Copy the first line of the entries below and every line after it through the line containing "ends = [h - ROUND, h - ROUND / 2, h]". Do not include pictures.

■ Rendered images with source text
● ● ● ● ●

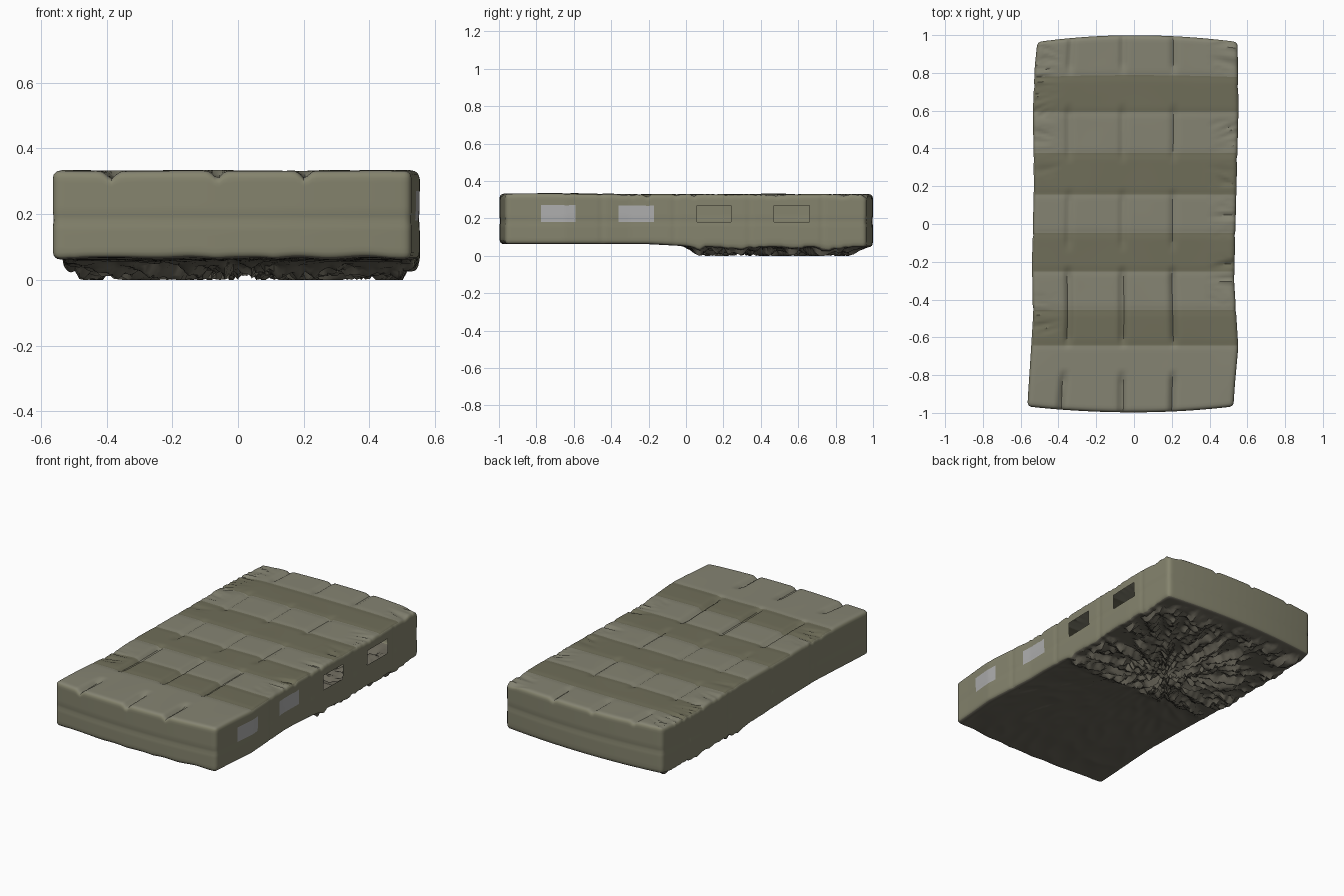
import bpy, bmesh, math
from mathutils import Vector, noise

if "Cube" in bpy.data.objects:
    bpy.data.objects.remove(bpy.data.objects["Cube"])

HALF = Vector((0.535, 0.983, 0.134))      # padded slab half sizes
MID_Z = 0.196
ROUND = 0.022
OPEN = [(0.06, 0.24), (0.47, 0.66)]       # open windows, y ranges
PALE = [(-0.78, -0.59), (-0.36, -0.17)]   # painted windows
WIN_Z = (0.18, 0.27)


def lines(breaks, step):
    """Grid lines that hit every break, roughly 'step' apart."""
    out = [breaks[0]]
    for a, b in zip(breaks, breaks[1:]):
        n = max(1, round((b - a) / step))
        out += [a + (b - a) * (k + 1) / n for k in range(n)]
    return out


def edge_lines(h, inner, step):
    ends = [h - ROUND, h - ROUND / 2, h]
    return lines([-e for e in reversed(ends)] + inner + ends, step)


def curve(t, pts):
    """Piecewise linear lookup."""
    for (a, u), (b, v) in zip(pts, pts[1:]):
        if t <= b:
            return u + (v - u) * max(0, t - a) / (b - a)
    return pts[-1][1]


def bump(d, w):
    return math.exp(-(d / w) ** 2)


def fade(t, a, b, soft=0.04):
    """1 inside a..b, falling to 0 over 'soft'."""
    return max(0, min(1, (t - a) / soft + 1, (b - t) / soft + 1))


LEFT = [(-1, .565), (-.9, .56), (-.5, .535), (-.2, .54), (.2, .53), (.6, .535), (.85, .525), (1, .51)]
RIGHT = [(-1, .525), (-.85, .535), (-.65, .552), (-.3, .53), (.1, .54), (.6, .553), (1, .548)]
CREASE_X = (-0.345, -0.06, 0.205)
CREASE_Y = [(-1.0, -.83, .022), (-.6, -.28, .02), (-.09, .13, .012), (.38, .58, .012), (.84, 1.0, .014)]
PUCKER_L = [(.58, .95), (.28, .48), (-.55, -.4)]
PUCKER_R = [(.82, 1.0), (.22, .52), (-.05, .12), (-.4, -.2)]


def shape(p):
    # Round the box edges
    inner = Vector([max(-(h - ROUND), min(h - ROUND, c)) for c, h in zip(p, HALF)])
    d = p - inner
    if d.length > 1e-7:
        d *= max(abs(c) for c in d) / d.length
    q = inner + d
    x, y, z = q
    top = max(0, min(1, (z - 0.06) / 0.06))
    low = max(0, min(1, (-z - 0.08) / 0.045))
    # Uneven plan outline and bowed ends
    nx = x * (curve(y, RIGHT) if x > 0 else curve(y, LEFT)) / HALF.x
    ny = y + math.copysign(max(0, abs(y) - 0.7) / 0.28, y) * (0.016 if y > 0 else 0.014) * (1 - 2.2 * (x / HALF.x) ** 2)
    nz = z + MID_Z
    # Soft stitched seams in the side walls
    if abs(p.x) > HALF.x - 1e-5:
        s = sum(bump(y - c, .012) for c in (-.45, -.06, .34, .73)) + .6 * bump(nz - .185, .012)
        nx -= math.copysign(.004 * s, x)
    if abs(p.y) > HALF.y - 1e-5:
        ny -= math.copysign(.004 * bump(nz - .185, .012), y)
    # Creases and quilting on the top
    if top:
        g = 0
        for cx in CREASE_X:
            for a, b, depth in CREASE_Y:
                lean = cx + (0.02 if y > -.6 else 0.06 * (y + .6) * (cx < -.1) + .02) - .02
                g += depth * bump(x - lean, .016) * fade(y, a, b, .06)
        g += sum(.003 * bump(y - c, .015) for c in (-.64, -.46, -.25, -.05, .16, .37, .59, .78))
        ranges = PUCKER_R if x > 0 else PUCKER_L
        mask = max(fade(y, a, b) for a, b in ranges) * max(0, min(1, (abs(x) - .38) / .1))
        mid = sum(min(ranges, key=lambda r: abs(sum(r) / 2 - y))) / 2
        fan = (y - mid) / (abs(abs(x) - .3) + .1)
        g += .022 * mask * abs(noise.noise(Vector((fan * 7, y * 12, 3))))
        nz += top * (.003 * noise.noise(Vector((x * 4, y * 3, 0))) + .003 * bump(y + .7, .3) - g)
    # Torn, radiating underside
    if low:
        a, r = math.atan2(y - .28, x), math.hypot(x, y - .28)
        ray = noise.noise(Vector((math.cos(a) * 9, math.sin(a) * 9, r * 5)))
        rag = noise.noise(Vector((x * 32, y * 32, 7)))
        torn = fade(y, .07, .86, .1) * (1 if abs(x) < .5 else .35)
        nz -= low * torn * max(0, .014 + .055 * ray + .028 * rag)
        nz -= low * .016 * fade(y, .1, 2, .3)
        nz += low * (1 - fade(y, .07, 2)) * .012 * abs(ray) * (abs(x) < .5)
        nz = max(nz, 0.0)
    return Vector((nx, ny, nz))


def material(name, rgb):
    m = bpy.data.materials.new(name)
    m.diffuse_color = (*rgb, 1)
    m.use_nodes = True
    m.node_tree.nodes["Principled BSDF"].inputs["Base Color"].default_value = m.diffuse_color
    return m


def build_slab():
    grid = [edge_lines(HALF.x, [-.5, .5], .0135),
            edge_lines(HALF.y, sorted(v for r in OPEN + PALE for v in r), .0135),
            edge_lines(HALF.z, [w - MID_Z for w in WIN_Z], .015)]
    bm = bmesh.new()
    cache = {}

    def vert(p):
        key = tuple(round(c, 5) for c in p)
        if key not in cache:
            cache[key] = bm.verts.new(shape(Vector(p)))
        return cache[key]

    for axis in range(3):
        u, v = (axis + 1) % 3, (axis + 2) % 3
        for sign in (-1, 1):
            for a, b in zip(grid[u], grid[u][1:]):
                for c, d in zip(grid[v], grid[v][1:]):
                    cu, cv = (a + b) / 2, (c + d) / 2
                    mat = 0
                    if axis == 0 and sign > 0 and WIN_Z[0] < cv + MID_Z < WIN_Z[1]:
                        if any(r[0] < cu < r[1] for r in OPEN):
                            continue                      # open window
                        if any(r[0] < cu < r[1] for r in PALE):
                            mat = 3                       # painted window
                    if axis == 2:
                        bands = ((-.64, -.46), (-.25, -.05), (.16, .37), (.59, .78))
                        mat = 2 if sign < 0 else 1
                        if sign > 0 and any(r[0] < cv < r[1] for r in bands):
                            mat = 4
                    corners = []
                    for s, t in ((a, c), (b, c), (b, d), (a, d))[::sign]:
                        p = [0, 0, 0]
                        p[axis], p[u], p[v] = sign * HALF[axis], s, t
                        corners.append(vert(p))
                    bm.faces.new(corners).material_index = mat
    mesh = bpy.data.meshes.new("padded_shell")
    bm.to_mesh(mesh)
    bm.free()
    ob = bpy.data.objects.new("padded_shell", mesh)
    bpy.context.collection.objects.link(ob)
    for name, rgb in (("side_cloth", (.235, .23, .155)), ("top_cloth", (.235, .23, .17)),
                      ("under_cloth", (.14, .13, .10)), ("pale_window", (.42, .42, .42)),
                      ("dark_band", (.16, .155, .10))):
        mesh.materials.append(material(name, rgb))
    bpy.context.view_layer.objects.active = ob
    ob.select_set(True)
    bpy.ops.object.shade_smooth_by_angle(angle=math.radians(40))


build_slab()
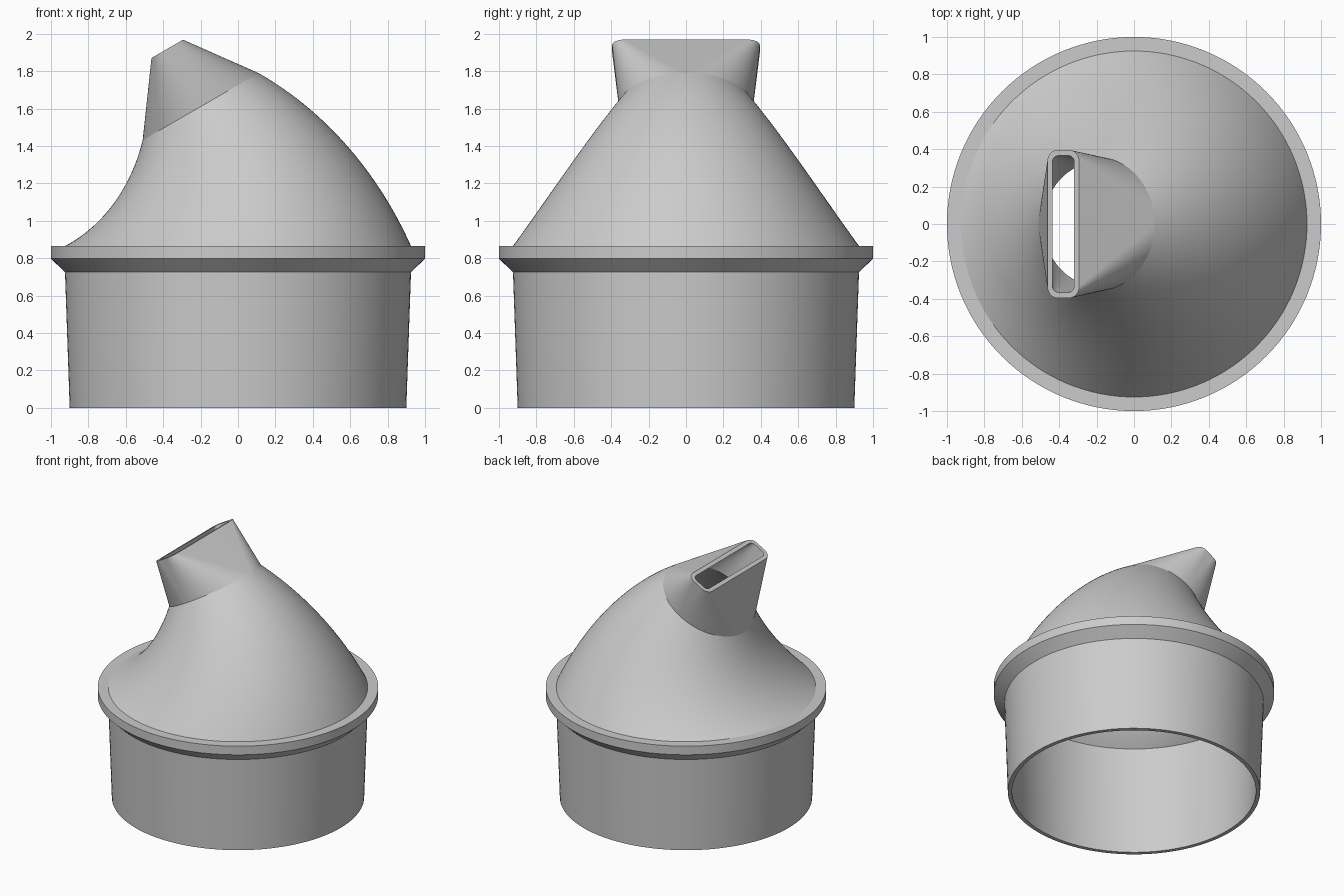
import bpy, bmesh
from math import pi, sin, cos, radians
from mathutils import Matrix, Vector

if "Cube" in bpy.data.objects:
    bpy.data.objects.remove(bpy.data.objects["Cube"])

WALL = 0.03
BASE_Z = 0.865         # top of flange, where the hood starts
BASE_R, NECK_R = 0.925, 0.358
BEND = radians(30)
PIVOT = Vector((-1.49, 0, BASE_Z))
STEPS = 32             # segments per quarter ring

grey = bpy.data.materials.new("light grey plastic")
grey.use_nodes = True
colour = (0.6, 0.6, 0.6, 1)
grey.diffuse_color = colour
grey.node_tree.nodes["Principled BSDF"].inputs["Base Color"].default_value = colour


def ring(half_x, half_y, corner, z, bend=0.0):
    """Rounded rectangle (or circle) at height z, swung about the pivot."""
    swing = (Matrix.Translation(PIVOT) @ Matrix.Rotation(-bend, 4, 'Y')
             @ Matrix.Translation(-PIVOT))
    points = []
    for quarter, (sx, sy) in enumerate(((1, 1), (-1, 1), (-1, -1), (1, -1))):
        for i in range(STEPS + 1):
            a = (quarter + i / STEPS) * pi / 2
            points.append(swing @ Vector((sx * (half_x - corner) + corner * cos(a),
                                          sy * (half_y - corner) + corner * sin(a), z)))
    return points


def circle(r, z, bend=0.0):
    return ring(r, r, r, z, bend)


def loft(name, strips):
    """Skin each strip of rings; quarter seams on circles are merged."""
    bm = bmesh.new()
    for rings in strips:
        loops = [[bm.verts.new(p) for p in r] for r in rings]
        n = len(loops[0])
        for a, b in zip(loops, loops[1:]):
            for i in range(n):
                j = (i + 1) % n
                bm.faces.new((a[i], a[j], b[j], b[i]))
    bmesh.ops.remove_doubles(bm, verts=bm.verts, dist=0.00005)
    mesh = bpy.data.meshes.new(name)
    bm.to_mesh(mesh)
    bm.free()
    mesh.materials.append(grey)
    obj = bpy.data.objects.new(name, mesh)
    bpy.context.collection.objects.link(obj)
    bpy.ops.object.select_all(action='DESELECT')
    obj.select_set(True)
    bpy.context.view_layer.objects.active = obj
    bpy.ops.object.shade_smooth_by_angle(angle=radians(20))
    return obj


# Tapered collar with chamfered flange
profile = ((BASE_R - WALL, BASE_Z), (0.87, 0), (0.9, 0), (BASE_R, 0.725),
           (1.0, 0.797), (1.0, BASE_Z), (BASE_R, BASE_Z))
loft("collar", [[circle(r, z) for r, z in profile]])


# Hood: shrinking circle swept along a bend, outer and inner skins
def hood_skin(inset, count=32):
    return [circle(BASE_R + (NECK_R - BASE_R) * i / count - inset, BASE_Z, BEND * i / count)
            for i in range(count + 1)]


loft("hood", [hood_skin(0), hood_skin(WALL)[::-1]])

# Mouthpiece: round neck blending to a hollow slot
LIP_Z = BASE_Z + 0.357
loft("mouthpiece", [[
    circle(NECK_R, BASE_Z, BEND),
    ring(0.0975, 0.395, 0.06, LIP_Z, BEND),
    ring(0.0975 - WALL, 0.395 - WALL, 0.035, LIP_Z, BEND),
    circle(NECK_R - WALL, BASE_Z, BEND)]])
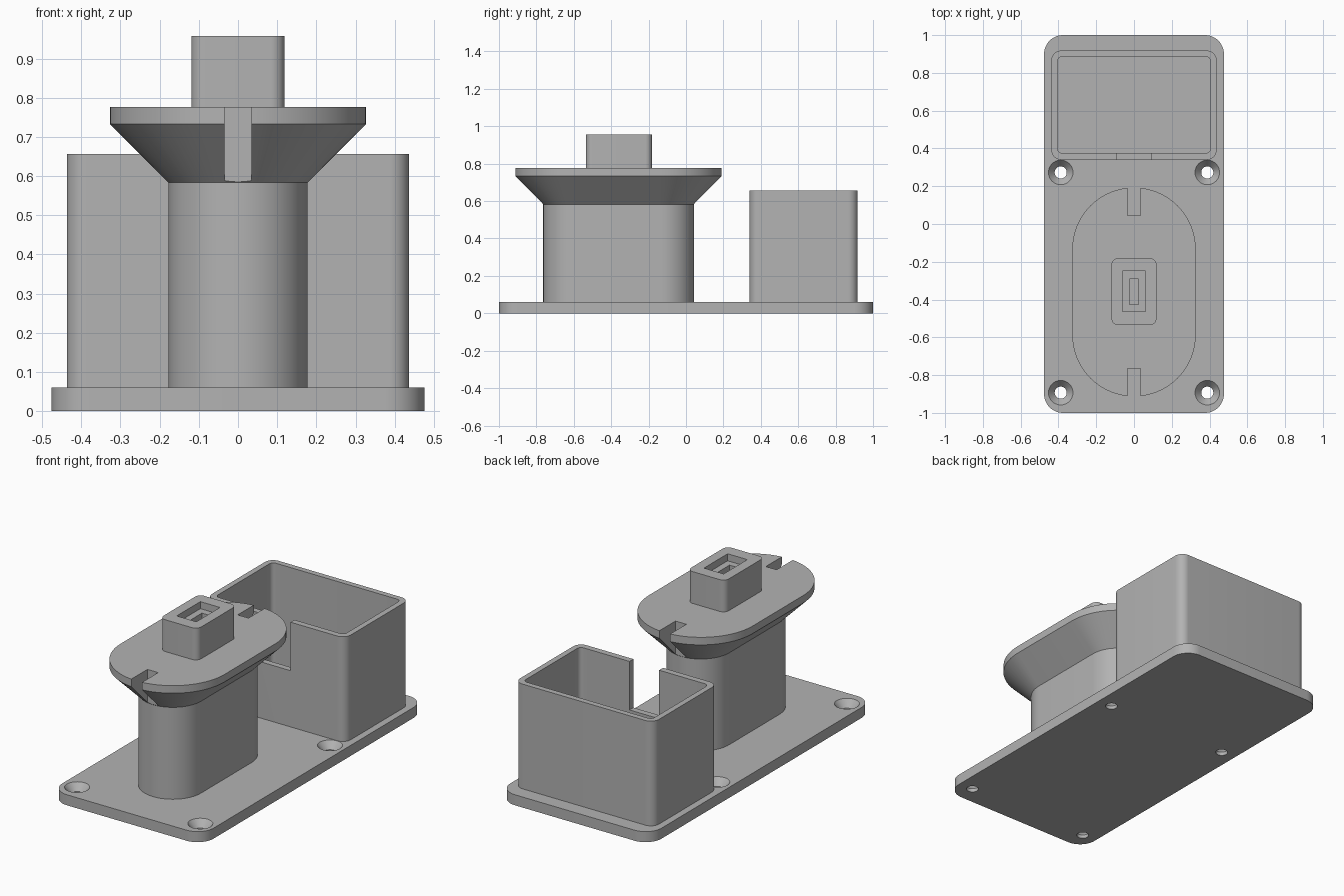
import bpy, bmesh, math

if "Cube" in bpy.data.objects:
    bpy.data.objects.remove(bpy.data.objects["Cube"])

grey = bpy.data.materials.new("matte_grey")
grey.diffuse_color = (0.45, 0.45, 0.45, 1)
grey.use_nodes = True
grey.node_tree.nodes["Principled BSDF"].inputs["Base Color"].default_value = grey.diffuse_color


def outline(hx, hy, r, steps=12):
    """Rounded rectangle; a stadium or circle when r reaches the half size."""
    pts = []
    for k, (sx, sy) in enumerate([(1, 1), (-1, 1), (-1, -1), (1, -1)]):
        for i in range(steps + 1):
            a = math.pi / 2 * (k + i / steps)
            pts.append((sx * (hx - r) + r * math.cos(a),
                        sy * (hy - r) + r * math.sin(a)))
    return pts


def loft(name, cx, cy, rings, steps=12):
    """Closed solid through stacked outlines given as (z, hx, hy, r)."""
    bm = bmesh.new()
    rows = [[bm.verts.new((cx + x, cy + y, z)) for x, y in outline(hx, hy, r, steps)]
            for z, hx, hy, r in rings]
    n = len(rows[0])
    for lo, hi in zip(rows, rows[1:]):
        for i in range(n):
            j = (i + 1) % n
            bm.faces.new((lo[i], lo[j], hi[j], hi[i]))
    bm.faces.new(rows[0][::-1])
    bm.faces.new(rows[-1])
    bmesh.ops.remove_doubles(bm, verts=bm.verts, dist=1e-5)
    bmesh.ops.recalc_face_normals(bm, faces=bm.faces)
    mesh = bpy.data.meshes.new(name)
    bm.to_mesh(mesh)
    bm.free()
    mesh.materials.append(grey)
    ob = bpy.data.objects.new(name, mesh)
    bpy.context.collection.objects.link(ob)
    return ob


def block(x0, x1, y0, y1, z0, z1, r=0.0):
    hx, hy = (x1 - x0) / 2, (y1 - y0) / 2
    return loft("cutter", (x0 + x1) / 2, (y0 + y1) / 2,
                [(z0, hx, hy, r), (z1, hx, hy, r)], 8 if r else 1)


def activate(ob):
    bpy.ops.object.select_all(action='DESELECT')
    ob.select_set(True)
    bpy.context.view_layer.objects.active = ob


def cut(ob, cutters):
    activate(ob)
    for c in cutters:
        m = ob.modifiers.new("cut", 'BOOLEAN')
        m.operation, m.solver, m.object = 'DIFFERENCE', 'EXACT', c
        bpy.ops.object.modifier_apply(modifier=m.name)
        bpy.data.objects.remove(c)


# base plate with four countersunk screw holes
base = loft("base_plate", 0, 0, [(0, 0.476, 1, 0.1), (0.06, 0.476, 1, 0.1)])
screws = []
for x in (-0.388, 0.388):
    for y in (-0.893, 0.273):
        screws.append(loft("cutter", x, y, [(z, r, r, r) for z, r in
                      ((-0.02, 0.032), (0.02, 0.032), (0.06, 0.065), (0.07, 0.073))], 8))
cut(base, screws)

# open storage box with a notch in its front wall
box = loft("storage_box", 0, 0.629, [(0.06, 0.437, 0.289, 0.05), (0.656, 0.437, 0.289, 0.05)])
cut(box, [block(-0.405, 0.405, 0.375, 0.886, 0.064, 0.7, 0.025),
          block(-0.093, 0.093, 0.3, 0.42, 0.38, 0.7)])

# stadium column flaring into a flange, slotted at both ends
MID, HALF = -0.36, 0.226
column = loft("column_and_flange", 0, MID,
              [(z, r, r + HALF, r) for z, r in
               ((0.06, 0.178), (0.583, 0.178), (0.733, 0.327), (0.776, 0.327))], 16)
cut(column, [block(-0.034, 0.034, MID + 0.406, MID + 0.65, 0.55, 0.85),
             block(-0.034, 0.034, MID - 0.65, MID - 0.406, 0.55, 0.85)])

# top post with a stepped socket
post = loft("socket_post", 0, -0.358, [(0.776, 0.119, 0.177, 0.035), (0.957, 0.119, 0.177, 0.035)])
cut(post, [block(-0.062, 0.062, -0.463, -0.25, 0.917, 1),
           block(-0.024, 0.024, -0.425, -0.29, 0.83, 0.95)])

for ob in (base, box, column, post):
    activate(ob)
    bpy.ops.object.shade_smooth_by_angle(angle=math.radians(30))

● ● ● ● ●

■ YOUR RESPONSE
import bpy, bmesh, math
from mathutils import Vector, noise

if "Cube" in bpy.data.objects:
    bpy.data.objects.remove(bpy.data.objects["Cube"])

HALF = Vector((0.535, 0.983, 0.134))      # padded slab half sizes
MID_Z = 0.196
ROUND = 0.022
OPEN = [(0.06, 0.24), (0.47, 0.66)]       # open windows, y ranges
PALE = [(-0.78, -0.59), (-0.36, -0.17)]   # painted windows
WIN_Z = (0.18, 0.27)


def lines(breaks, step):
    """Grid lines that hit every break, roughly 'step' apart."""
    out = [breaks[0]]
    for a, b in zip(breaks, breaks[1:]):
        n = max(1, round((b - a) / step))
        out += [a + (b - a) * (k + 1) / n for k in range(n)]
    return out


def edge_lines(h, inner, step):
    ends = [h - ROUND, h - ROUND / 2, h]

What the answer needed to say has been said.